From Sidney to Blackwood's

  • Will Bowers
  • Hannah Leah Crummé

About this book

Introduction

This book is about the literary and friendship networks that were active in Britain for a 250- year period. Patterns in the nature of literary social circles emerge: they may centre upon a location, like Christ Church, or a person, like Aaron Hill; they may suffer stress when private relationships become public knowledge, as Caroline Lamb’s Glenarvon shows; and they may model themselves on a preceding age, as the relationship between the Sidney circle and Lady Mary Wroth exemplifies. Despite these similarities, no two coteries are the same. The circles this volume examines even differ in their acceptance of their own status as a coterie: someone like Constance Fowler was certainly part of a strict familial coterie; the Scriberlians were a more informal set who were also members of other groups; and although Byron’s years of fame are regularly associated with Holland House, he often denied being of their party.

Keywords

Social network Exchange Community Circle Friendship

Editors and affiliations

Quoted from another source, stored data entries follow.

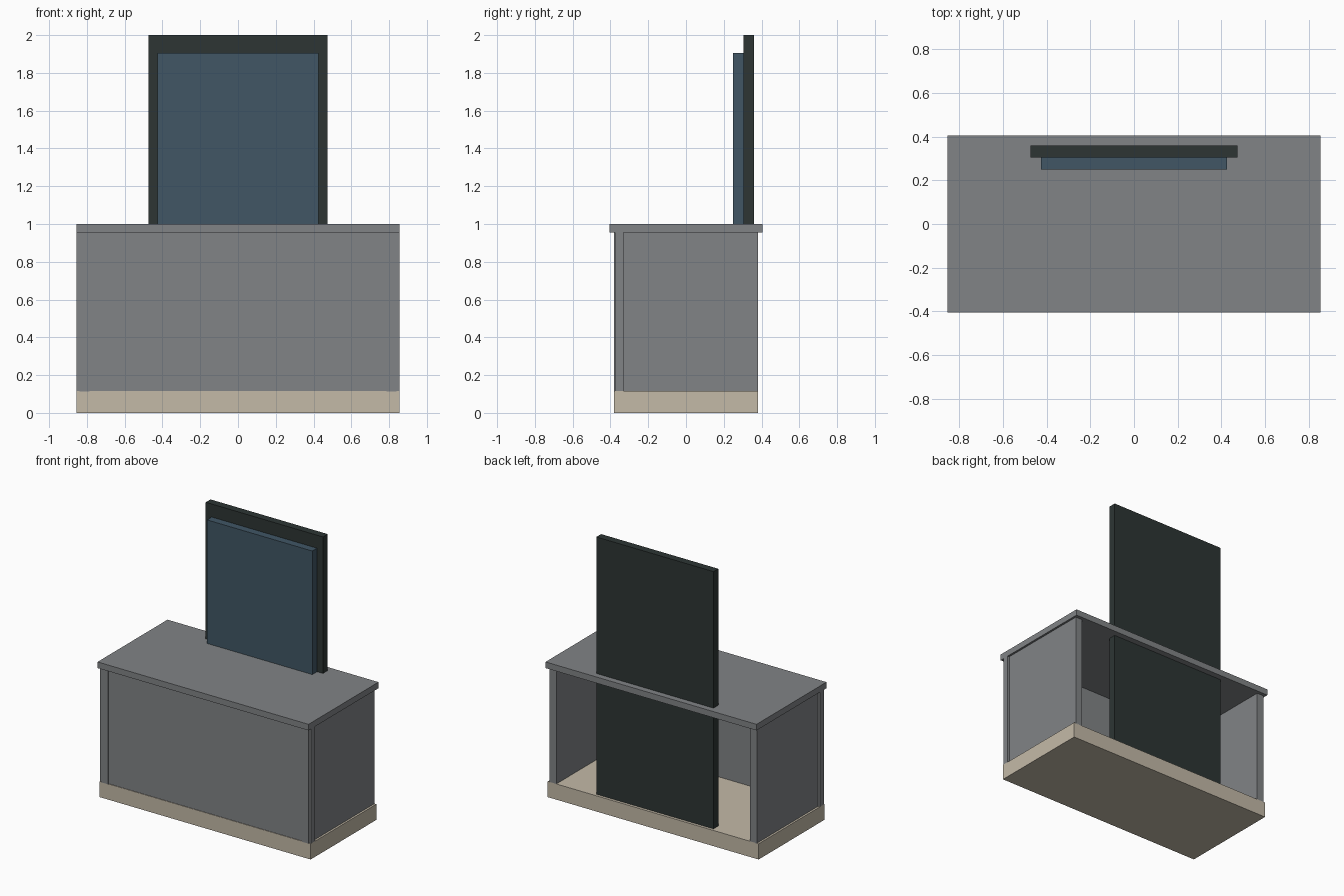
import bpy

cube = bpy.data.objects.get("Cube")
if cube:
    bpy.data.objects.remove(cube, do_unlink=True)


def material(name, rgb):
    m = bpy.data.materials.new(name)
    m.use_nodes = True
    m.diffuse_color = (*rgb, 1)
    m.node_tree.nodes["Principled BSDF"].inputs["Base Color"].default_value = (*rgb, 1)
    return m


def box(name, mat, x, y, z):
    """Box spanning the given (low, high) ranges on each axis."""
    spans = (x, y, z)
    bpy.ops.mesh.primitive_cube_add(size=1)
    ob = bpy.context.object
    ob.name = name
    ob.location = [(a + b) / 2 for a, b in spans]
    ob.scale = [b - a for a, b in spans]
    bpy.ops.object.transform_apply(location=True, rotation=False, scale=True)
    ob.data.materials.append(mat)
    return ob


grey = material("cabinet grey", (0.22, 0.23, 0.24))
beige = material("plinth beige", (0.55, 0.49, 0.39))
charcoal = material("charcoal", (0.026, 0.036, 0.034))
blue = material("slate blue", (0.052, 0.093, 0.13))

# Counter: plinth, worktop, closed front, open back
box("plinth", beige, (-0.855, 0.855), (-0.38, 0.38), (0, 0.115))
box("worktop", grey, (-0.855, 0.855), (-0.405, 0.405), (0.955, 1.0))
box("front_panel", grey, (-0.855, 0.855), (-0.376, -0.33), (0.115, 0.955))

# Side panels, set in slightly from the plinth ends
for side, s in (("left", 1), ("right", -1)):
    x = sorted((s * 0.785, s * 0.84))
    box(side + "_side_panel", grey, x, (-0.381, 0.38), (0.112, 0.955))

# Tall backboard rising through the worktop, with the display in front
box("backboard", charcoal, (-0.475, 0.475), (0.305, 0.36), (0.01, 2.0))
box("display_panel", blue, (-0.427, 0.427), (0.25, 0.305), (0.99, 1.905))
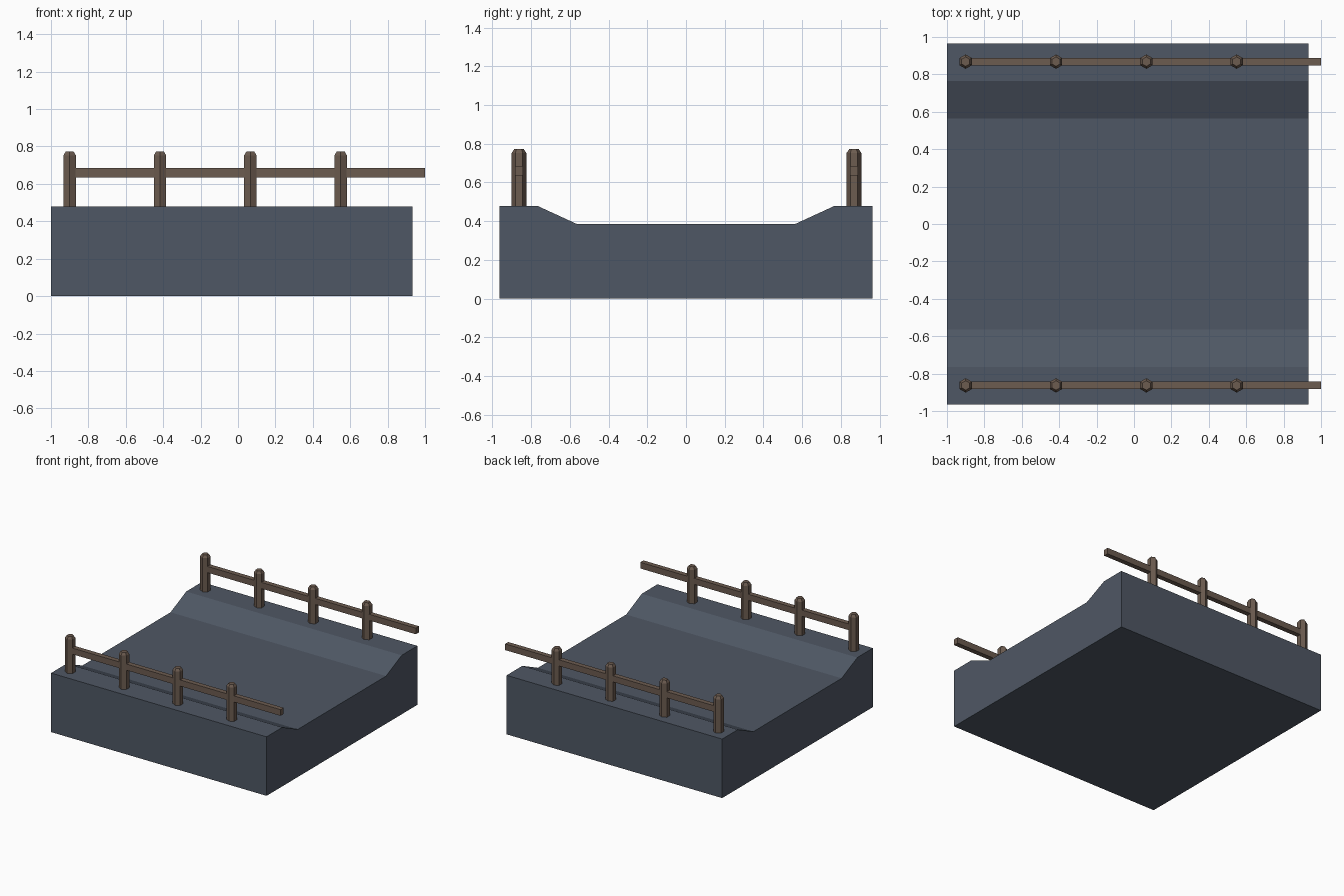
import bpy, bmesh, math
from mathutils import Matrix

if "Cube" in bpy.data.objects:
    bpy.data.objects.remove(bpy.data.objects["Cube"])


def material(name, rgb):
    m = bpy.data.materials.new(name)
    m.diffuse_color = (*rgb, 1)
    m.use_nodes = True
    m.node_tree.nodes["Principled BSDF"].inputs["Base Color"].default_value = m.diffuse_color
    return m


STONE = material("slate_stone", (0.078, 0.096, 0.128))
WOOD = material("brown_wood", (0.150, 0.106, 0.080))


def finish(name, bm, mat):
    bmesh.ops.recalc_face_normals(bm, faces=bm.faces)
    me = bpy.data.meshes.new(name)
    bm.to_mesh(me)
    bm.free()
    me.materials.append(mat)
    ob = bpy.data.objects.new(name, me)
    bpy.context.collection.objects.link(ob)
    return ob


# Road block: channel cross-section in y/z, extruded along x
half = [(0.965, 0.0), (0.965, 0.478), (0.765, 0.478), (0.565, 0.386)]
profile = half + [(-y, z) for y, z in reversed(half)]
bm = bmesh.new()
face = bm.faces.new([bm.verts.new((-1.0, y, z)) for y, z in profile])
ext = bmesh.ops.extrude_face_region(bm, geom=[face], use_keep_orig=True)
moved = [g for g in ext["geom"] if isinstance(g, bmesh.types.BMVert)]
bmesh.ops.translate(bm, verts=moved, vec=(1.932, 0, 0))
finish("bridge_deck", bm, STONE)


# Hexagonal post with a bevelled cap, corners pointing along y
def post(name, x, y):
    bm = bmesh.new()
    rings = []
    for r, z in [(0.0385, 0.47), (0.0385, 0.752), (0.025, 0.772)]:
        rings.append([bm.verts.new((x + r * math.sin(i * math.pi / 3),
                                    y + r * math.cos(i * math.pi / 3), z))
                      for i in range(6)])
    for a, b in zip(rings, rings[1:]):
        for i in range(6):
            j = (i + 1) % 6
            bm.faces.new((a[i], a[j], b[j], b[i]))
    bm.faces.new(rings[0])
    bm.faces.new(rings[-1])
    finish(name, bm, WOOD)


# Fences on both sides: four posts and one overhanging rail
for side, y in (("front", -0.863), ("back", 0.868)):
    for i in range(4):
        post(f"{side}_post_{i + 1}", -0.9 + 0.483 * i, y)
    bm = bmesh.new()
    bmesh.ops.create_cube(bm, size=1, matrix=Matrix.Translation((0.05, y, 0.66))
                          @ Matrix.Diagonal((1.9, 0.04, 0.05, 1)))
    finish(f"{side}_rail", bm, WOOD)
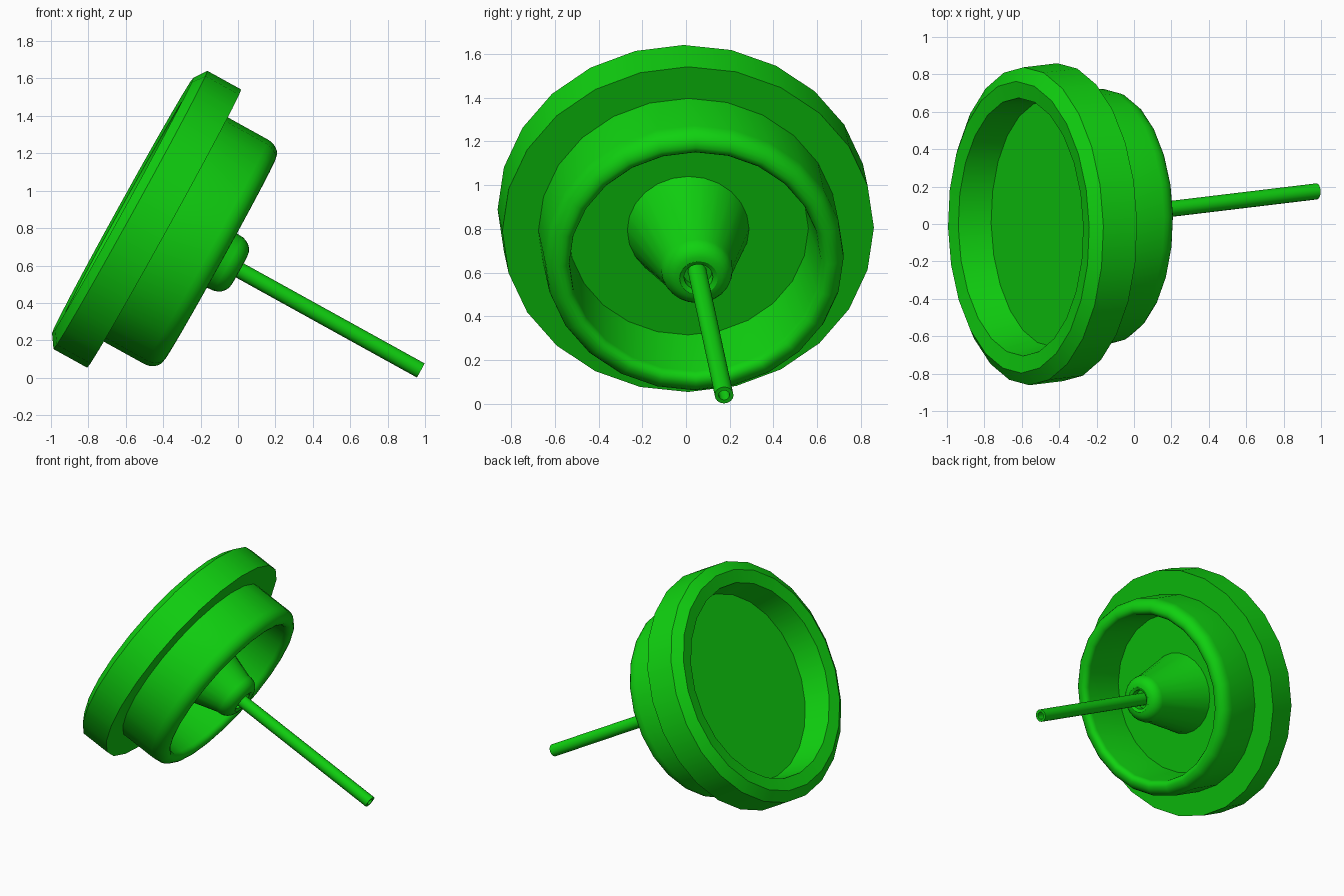
import bpy, bmesh, math
from mathutils import Matrix, Vector

cube = bpy.data.objects.get("Cube")
if cube:
    bpy.data.objects.remove(cube, do_unlink=True)

# Single green material
green = bpy.data.materials.new("bright green")
green.use_nodes = True
colour = (0.005, 0.64, 0.005, 1.0)
green.diffuse_color = colour
green.node_tree.nodes["Principled BSDF"].inputs["Base Color"].default_value = colour

# Rings lie square to NORMAL, while their centres run along the slightly skewed AXIS
AXIS = Vector((0.870, 0.1045, -0.481)).normalized()
NORMAL = Vector((0.875, 0.02, -0.484)).normalized()
SIDE = Vector((0, 1, 0)).cross(NORMAL).normalized()
PLACE = Matrix((SIDE, NORMAL.cross(SIDE), AXIS)).transposed().to_4x4()
PLACE.translation = (-0.575, -0.012, 0.897)


def arc(cr, cs, rr, rs, a0, a1, steps):
    """Elliptical corner as (radius, station) points."""
    angles = [math.radians(a0 + (a1 - a0) * i / steps) for i in range(steps + 1)]
    return [(cr + rr * math.cos(a), cs + rs * math.sin(a)) for a in angles]


def lathe(name, profile, sides, closed=False):
    """Revolve (radius, station) points and set them along the axis."""
    bm = bmesh.new()
    pts = [bm.verts.new((r, 0, s)) for r, s in profile]
    edges = [bm.edges.new(p) for p in zip(pts, pts[1:])]
    if closed:
        edges.append(bm.edges.new((pts[-1], pts[0])))
    bmesh.ops.spin(bm, geom=pts + edges, cent=(0, 0, 0), axis=(0, 0, 1),
                   angle=math.tau, steps=sides, use_duplicate=False)
    bmesh.ops.remove_doubles(bm, verts=bm.verts[:], dist=0.0005)
    bm.transform(PLACE)
    bmesh.ops.recalc_face_normals(bm, faces=bm.faces[:])
    mesh = bpy.data.meshes.new(name)
    bm.to_mesh(mesh)
    bm.free()
    mesh.materials.append(green)
    obj = bpy.data.objects.new(name, mesh)
    bpy.context.collection.objects.link(obj)
    bpy.ops.object.select_all(action='DESELECT')
    obj.select_set(True)
    bpy.context.view_layer.objects.active = obj
    bpy.ops.object.shade_smooth_by_angle(angle=math.radians(32))


# Flanged dish: rear recess, chamfered flange, drum with rounded lip, front recess
dish = [(0, 0.15), (0.66, 0.15), (0.69, -0.035), (0.78, -0.048),
        (0.85, 0.0), (0.85, 0.207), (0.685, 0.207)]
dish += arc(0.615, 0.465, 0.07, 0.085, 0, 90, 5)
dish += arc(0.615, 0.51, 0.04, 0.04, 90, 180, 4)
dish += [(0.55, 0.21), (0, 0.21)]
lathe("flanged_dish", dish, 24)

# Central cone with rounded nose and socket for the rod
cone = [(0.28, 0.205), (0.165, 0.57)]
cone += arc(0.087, 0.585, 0.077, 0.085, 10, 90, 5)
cone += [(0.066, 0.66), (0.066, 0.61), (0, 0.61)]
lathe("cone_hub", cone, 24)

# Hollow rod
lathe("hollow_rod", [(0.043, 0.59), (0.043, 1.783), (0.025, 1.783), (0.025, 0.59)], 16, closed=True)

  • Will Bowers
    • 1
  • Hannah Leah Crummé
    • 2
  1. 1.Merton College, University of OxfordOxfordUnited Kingdom
  2. 2.Watzek LibraryLewis & Clark CollegePortland, OregonUnited Kingdom

Bibliographic information

  • DOI https://doi.org/10.1057/978-1-137-54553-4
  • Copyright Information The Editor(s) (if applicable) and The Author(s) 2016
  • Publisher Name Palgrave Macmillan, London
  • eBook Packages Literature, Cultural and Media Studies
  • Print ISBN 978-1-137-54552-7
  • Online ISBN 978-1-137-54553-4
  • About this book